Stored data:
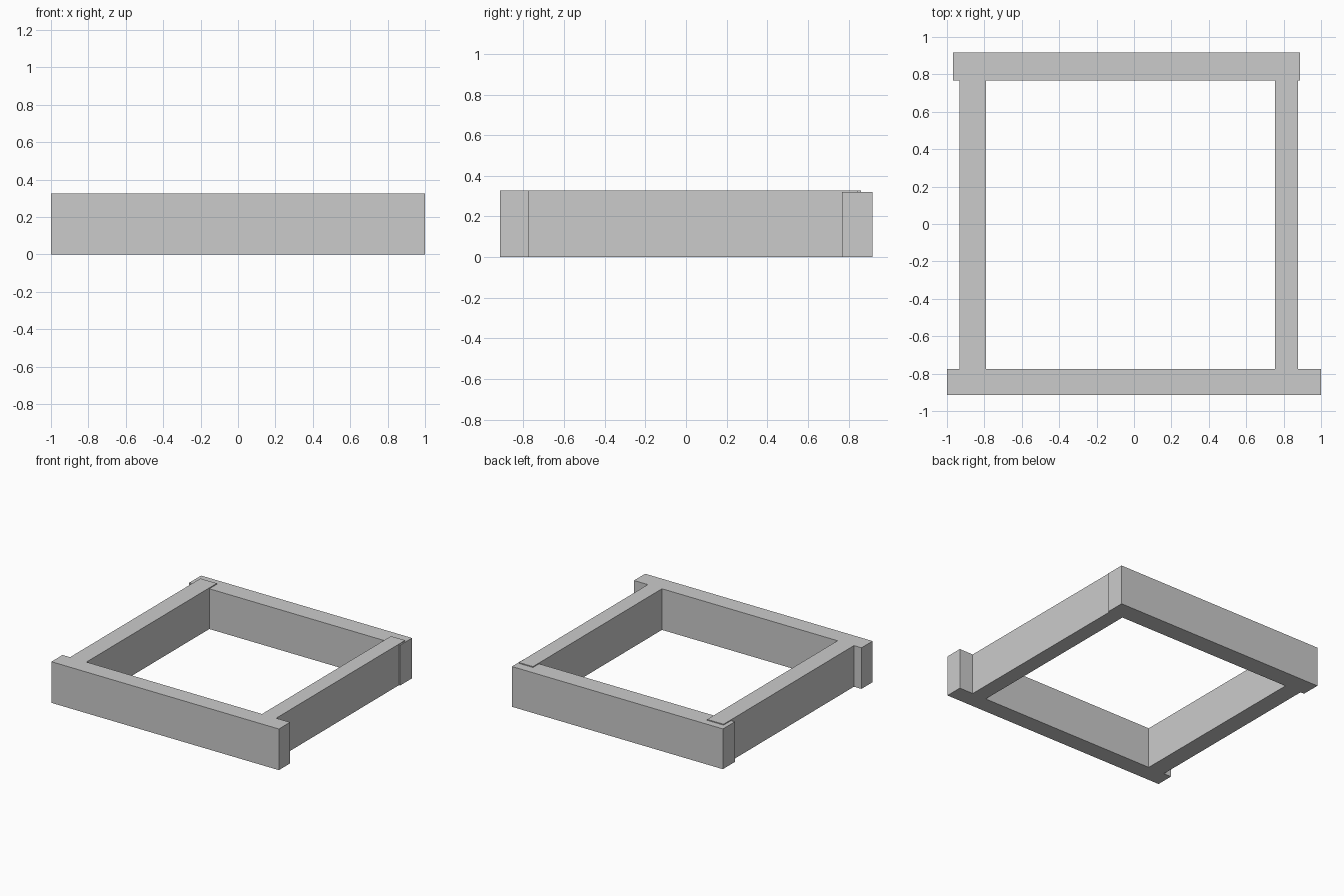
import bpy

cube = bpy.data.objects.get("Cube")
if cube:
    bpy.data.objects.remove(cube, do_unlink=True)

# Single plain grey
grey = bpy.data.materials.new("plain_grey")
grey.use_nodes = True
colour = (0.6, 0.6, 0.6, 1)
grey.diffuse_color = colour
grey.node_tree.nodes["Principled BSDF"].inputs["Base Color"].default_value = colour


def wall(name, x0, x1, y0, y1, height):
    """Upright block standing on the ground."""
    bpy.ops.mesh.primitive_cube_add(
        size=1, location=((x0 + x1) / 2, (y0 + y1) / 2, height / 2))
    obj = bpy.context.object
    obj.name = name
    obj.scale = (x1 - x0, y1 - y0, height)
    bpy.ops.object.transform_apply(location=False, rotation=False, scale=True)
    obj.data.materials.append(grey)
    return obj


# Front and back walls overhang the side walls
wall("front_wall", -1.0, 1.0, -0.915, -0.775, 0.327)
wall("back_wall", -0.967, 0.888, 0.768, 0.918, 0.32)

# Side walls run slightly proud over the lower back wall
wall("right_wall", -0.934, -0.79, -0.78, 0.862, 0.327)
wall("left_wall", 0.754, 0.878, -0.78, 0.845, 0.327)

* [What to produce]:
Set down the data again, exactly, without images.

* [Completed task]:
import bpy

cube = bpy.data.objects.get("Cube")
if cube:
    bpy.data.objects.remove(cube, do_unlink=True)

# Single plain grey
grey = bpy.data.materials.new("plain_grey")
grey.use_nodes = True
colour = (0.6, 0.6, 0.6, 1)
grey.diffuse_color = colour
grey.node_tree.nodes["Principled BSDF"].inputs["Base Color"].default_value = colour


def wall(name, x0, x1, y0, y1, height):
    """Upright block standing on the ground."""
    bpy.ops.mesh.primitive_cube_add(
        size=1, location=((x0 + x1) / 2, (y0 + y1) / 2, height / 2))
    obj = bpy.context.object
    obj.name = name
    obj.scale = (x1 - x0, y1 - y0, height)
    bpy.ops.object.transform_apply(location=False, rotation=False, scale=True)
    obj.data.materials.append(grey)
    return obj


# Front and back walls overhang the side walls
wall("front_wall", -1.0, 1.0, -0.915, -0.775, 0.327)
wall("back_wall", -0.967, 0.888, 0.768, 0.918, 0.32)

# Side walls run slightly proud over the lower back wall
wall("right_wall", -0.934, -0.79, -0.78, 0.862, 0.327)
wall("left_wall", 0.754, 0.878, -0.78, 0.845, 0.327)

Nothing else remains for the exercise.